Building Block #1: A Scale aka Drama-mometer
On my fortieth birthday, I had a kidney stone. Forty was not the new thirty for me. It was miserable . . . blew my “stubbed toe might be the most significant pain” theory right out of the water... Since then, I’ve heard from many women that one teeny kidney stone causes more pain than natural childbirth. I now have a new understanding of those little scales they hang up in the ER. You’ve seen them. They’re numbered 1–10 and have a little happy face on the left side at 1 . . . and a miserable face at 10 on the right. I wish every home had a similar pain assessment tool for girls.

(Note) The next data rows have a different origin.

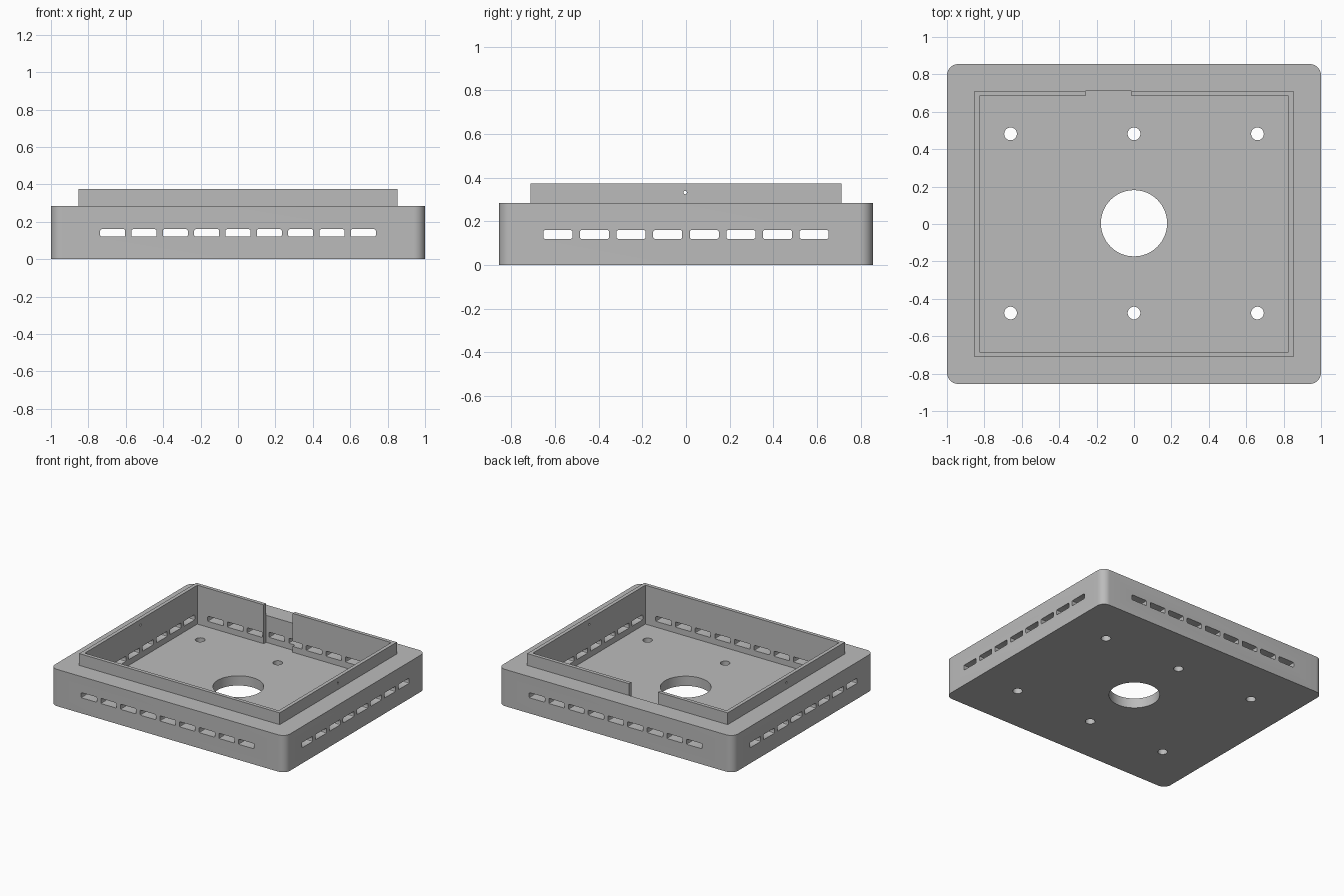
import bpy, bmesh, math
from mathutils import Matrix

if "Cube" in bpy.data.objects:
    bpy.data.objects.remove(bpy.data.objects["Cube"], do_unlink=True)

grey = bpy.data.materials.new("mid grey")
grey.use_nodes = True
grey.diffuse_color = (0.5, 0.5, 0.5, 1)
grey.node_tree.nodes["Principled BSDF"].inputs["Base Color"].default_value = (0.5, 0.5, 0.5, 1)

# Main sizes
FLOOR, DECK, TOP = 0.075, 0.283, 0.374
RX, RY, WALL = 0.853, 0.712, 0.028


def rounded(w, h, r, steps):
    """Outline of a rounded rectangle with half sizes w and h."""
    pts = []
    for i, (sx, sy) in enumerate([(1, 1), (-1, 1), (-1, -1), (1, -1)]):
        for k in range(steps + 1):
            a = math.pi / 2 * (i + k / steps)
            pts.append((sx * (w - r) + r * math.cos(a), sy * (h - r) + r * math.sin(a)))
    return pts


def rect(w, h):
    return [(w, h), (-w, h), (-w, -h), (w, -h)]


def circle(r, n):
    return [(r * math.cos(math.tau * k / n), r * math.sin(math.tau * k / n)) for k in range(n)]


def add_prism(bm, outline, z0, z1, matrix=Matrix()):
    low = [bm.verts.new(matrix @ Matrix.Translation((x, y, z0)).translation) for x, y in outline]
    high = [bm.verts.new(matrix @ Matrix.Translation((x, y, z1)).translation) for x, y in outline]
    bm.faces.new(low[::-1])
    bm.faces.new(high)
    n = len(outline)
    for i in range(n):
        j = (i + 1) % n
        bm.faces.new((low[i], low[j], high[j], high[i]))


def make(name, prisms):
    bm = bmesh.new()
    for p in prisms:
        add_prism(bm, *p)
    bmesh.ops.recalc_face_normals(bm, faces=bm.faces)
    mesh = bpy.data.meshes.new(name)
    bm.to_mesh(mesh)
    bm.free()
    mesh.materials.append(grey)
    ob = bpy.data.objects.new(name, mesh)
    bpy.context.collection.objects.link(ob)
    return ob


def cut(ob, cutters):
    """Subtract each cutter and apply."""
    bpy.ops.object.select_all(action="DESELECT")
    ob.select_set(True)
    bpy.context.view_layer.objects.active = ob
    for c in cutters:
        mod = ob.modifiers.new("cut", "BOOLEAN")
        mod.operation, mod.solver, mod.object = "DIFFERENCE", "EXACT", c
        bpy.ops.object.modifier_apply(modifier=mod.name)
    bpy.ops.object.shade_smooth_by_angle(angle=math.radians(30))


# Vent slots run straight through opposite walls
slot = rounded(0.0665, 0.02, 0.007, 2)
along_y = Matrix.Rotation(math.pi / 2, 4, "X")
along_x = Matrix.Rotation(math.pi / 2, 4, "Z") @ along_y


def slot_row(name, count, turn, shift):
    row = []
    for i in range(count):
        pos = shift * ((i - (count - 1) / 2) * 0.1675)
        pos.z = 0.14
        row.append((slot, -1.2, 1.2, Matrix.Translation(pos) @ turn))
    return make(name, row)


front_slots = slot_row("front_slot_cutter", 9, along_y, Matrix.Translation((1, 0, 0)).translation)
side_slots = slot_row("side_slot_cutter", 8, along_x, Matrix.Translation((0, 1, 0)).translation)

# Floor openings: one large, six small
openings = [(circle(0.177, 64), -0.1, 0.2, Matrix.Translation((0, 0.004, 0)))]
for x in (-0.66, 0, 0.66):
    for y in (-0.476, 0.482):
        openings.append((circle(0.034, 32), -0.1, 0.2, Matrix.Translation((x, y, 0))))
floor_holes = make("floor_hole_cutter", openings)

# Cavity, rim interior, cable notch and side pin hole
cavity = make("cavity_cutter", [(rect(RX, RY), FLOOR, 0.6)])
interior = make("interior_cutter", [(rect(RX - WALL, RY - WALL), -0.1, 0.6)])
notch = make("notch_cutter", [(rect(0.1235, 0.1), -0.1, 0.6, Matrix.Translation((-0.1365, RY, 0)))])
pin_hole = make("pin_hole_cutter", [(circle(0.008, 16), -1.2, 1.2,
                Matrix.Translation((0, -0.004, 0.332)) @ along_x)])

# Base tray with thick rounded walls
base = make("base_tray", [(rounded(1, 0.855, 0.06, 10), 0, DECK)])
cut(base, [cavity, floor_holes, front_slots, side_slots])

# Thin raised rim standing inside the tray
rim = make("rim_wall", [(rect(RX, RY), FLOOR, TOP)])
cut(rim, [interior, notch, front_slots, side_slots, pin_hole])

for c in (front_slots, side_slots, floor_holes, cavity, interior, notch, pin_hole):
    bpy.data.objects.remove(c, do_unlink=True)
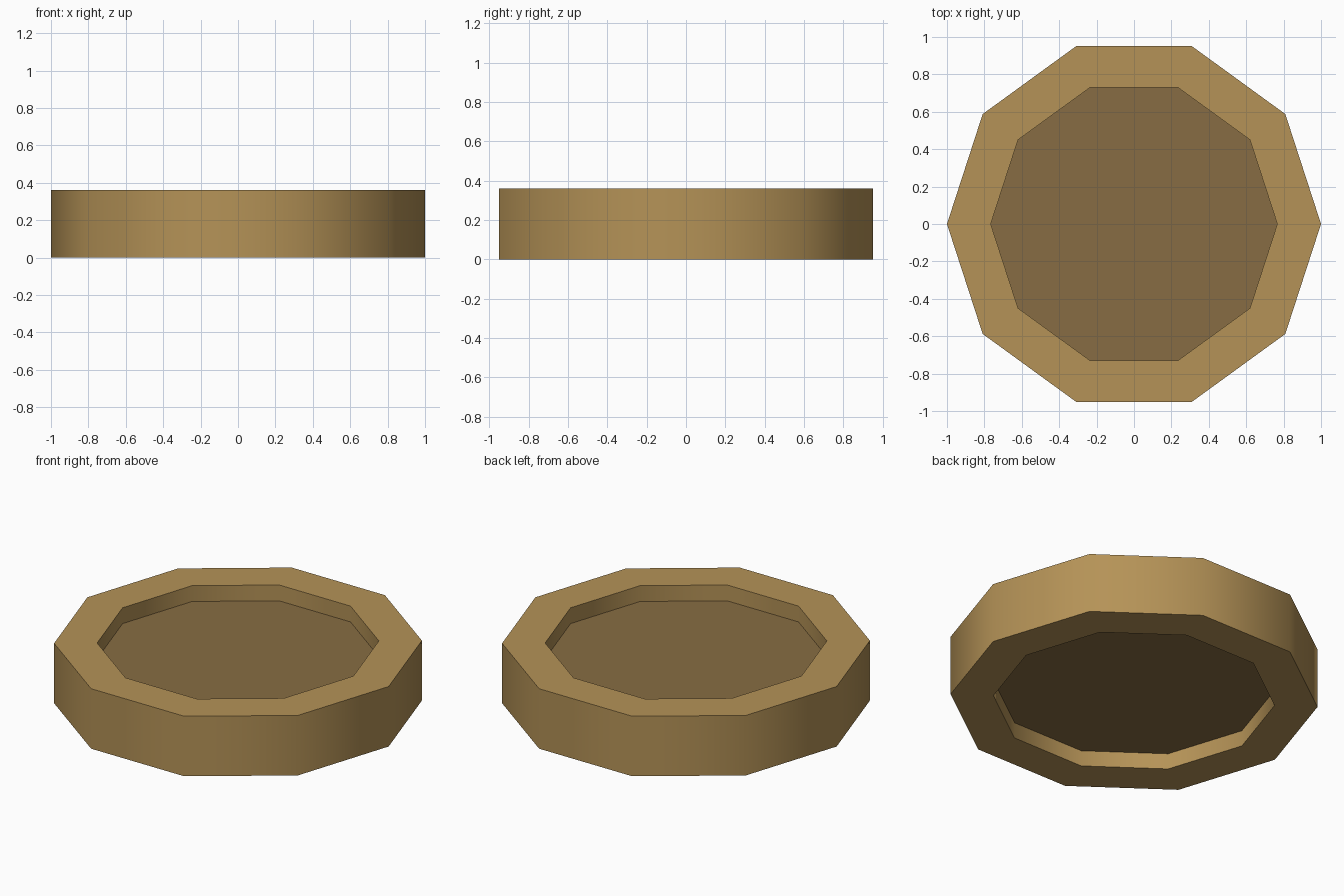
import bpy, bmesh, math

if "Cube" in bpy.data.objects:
    bpy.data.objects.remove(bpy.data.objects["Cube"])

SIDES = 10
OUTER, INNER = 1.0, 0.766
HEIGHT, RECESS = 0.36, 0.095


def material(name, rgb):
    m = bpy.data.materials.new(name)
    m.diffuse_color = (*rgb, 1.0)
    m.use_nodes = True
    m.node_tree.nodes["Principled BSDF"].inputs["Base Color"].default_value = m.diffuse_color
    return m


def decagon(bm, radius, z):
    return [bm.verts.new((radius * math.cos(math.tau * i / SIDES),
                          radius * math.sin(math.tau * i / SIDES), z))
            for i in range(SIDES)]


def bridge(bm, a, b):
    for i in range(SIDES):
        j = (i + 1) % SIDES
        bm.faces.new((a[i], a[j], b[j], b[i]))


def finish(bm, name, mat):
    bmesh.ops.recalc_face_normals(bm, faces=bm.faces)
    mesh = bpy.data.meshes.new(name)
    bm.to_mesh(mesh)
    bm.free()
    mesh.materials.append(mat)
    obj = bpy.data.objects.new(name, mesh)
    bpy.context.collection.objects.link(obj)
    # smooth round the walls, keep the rim edges crisp
    bpy.ops.object.select_all(action='DESELECT')
    obj.select_set(True)
    bpy.context.view_layer.objects.active = obj
    bpy.ops.object.shade_smooth_by_angle(angle=math.radians(45))
    return obj


rim_colour = material("light tan", (0.46, 0.29, 0.095))
panel_colour = material("dark brown", (0.245, 0.152, 0.056))

# Ten-sided ring with a rectangular cross-section
bm = bmesh.new()
loops = [decagon(bm, r, z) for r, z in
         ((OUTER, 0), (OUTER, HEIGHT), (INNER, HEIGHT), (INNER, 0))]
for k in range(4):
    bridge(bm, loops[k], loops[(k + 1) % 4])
finish(bm, "outer_ring", rim_colour)

# Panel filling the ring, recessed on both sides
bm = bmesh.new()
low = decagon(bm, INNER, RECESS)
high = decagon(bm, INNER, HEIGHT - RECESS)
bm.faces.new(low[::-1])
bm.faces.new(high)
finish(bm, "recessed_panel", panel_colour).data.shade_flat()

With the lack of perspective among girls, many girls of all ages live at 10. Whether it’s anger, sadness, fear, or even embarrassment, they feel it soooo much. In fact, I’ve talked about this idea in so many parenting seminars, I’ve coined a term for a scale for girls. I call it a “Drama-mometer.”
I introduce this idea to a lot of girls in my offices. I have them talk about whatever emotion they seem to be experiencing the most . . . whether it’s anger, sadness, or fear. If it’s fear, for example, I have them tell me the scariest thing they could imagine happening to them. Many young girls tell me it’s something bad happening to their mom or dad. We name that a 10. From there, they immediately have a little more perspective. Then, they name a variety of situations that could cause different numbers on the scale. Missing homework might be a 3. A friend who is ignoring her might be a 6. You get the picture.
If your daughter is struggling with living in the world of 10s, or even 10+!!!!!s, give her a scale. At a time when she’s calm, talk about the scariest—or saddest—or most frustrating thing she can imagine. Name that a 10. Then, when she gets in the car after school, go back to her scale. Listen first, so that she knows her feelings are important to you. Hear her. Validate her. And then help her put her pain—or fear—into perspective. Ask her what number that situation is and what she can do to deal with the situation. We want to validate rather than escalate the all-encompassing emotion some girls feel.
And grab a copy of Are My Kids on Track for more building blocks on girls and perspective!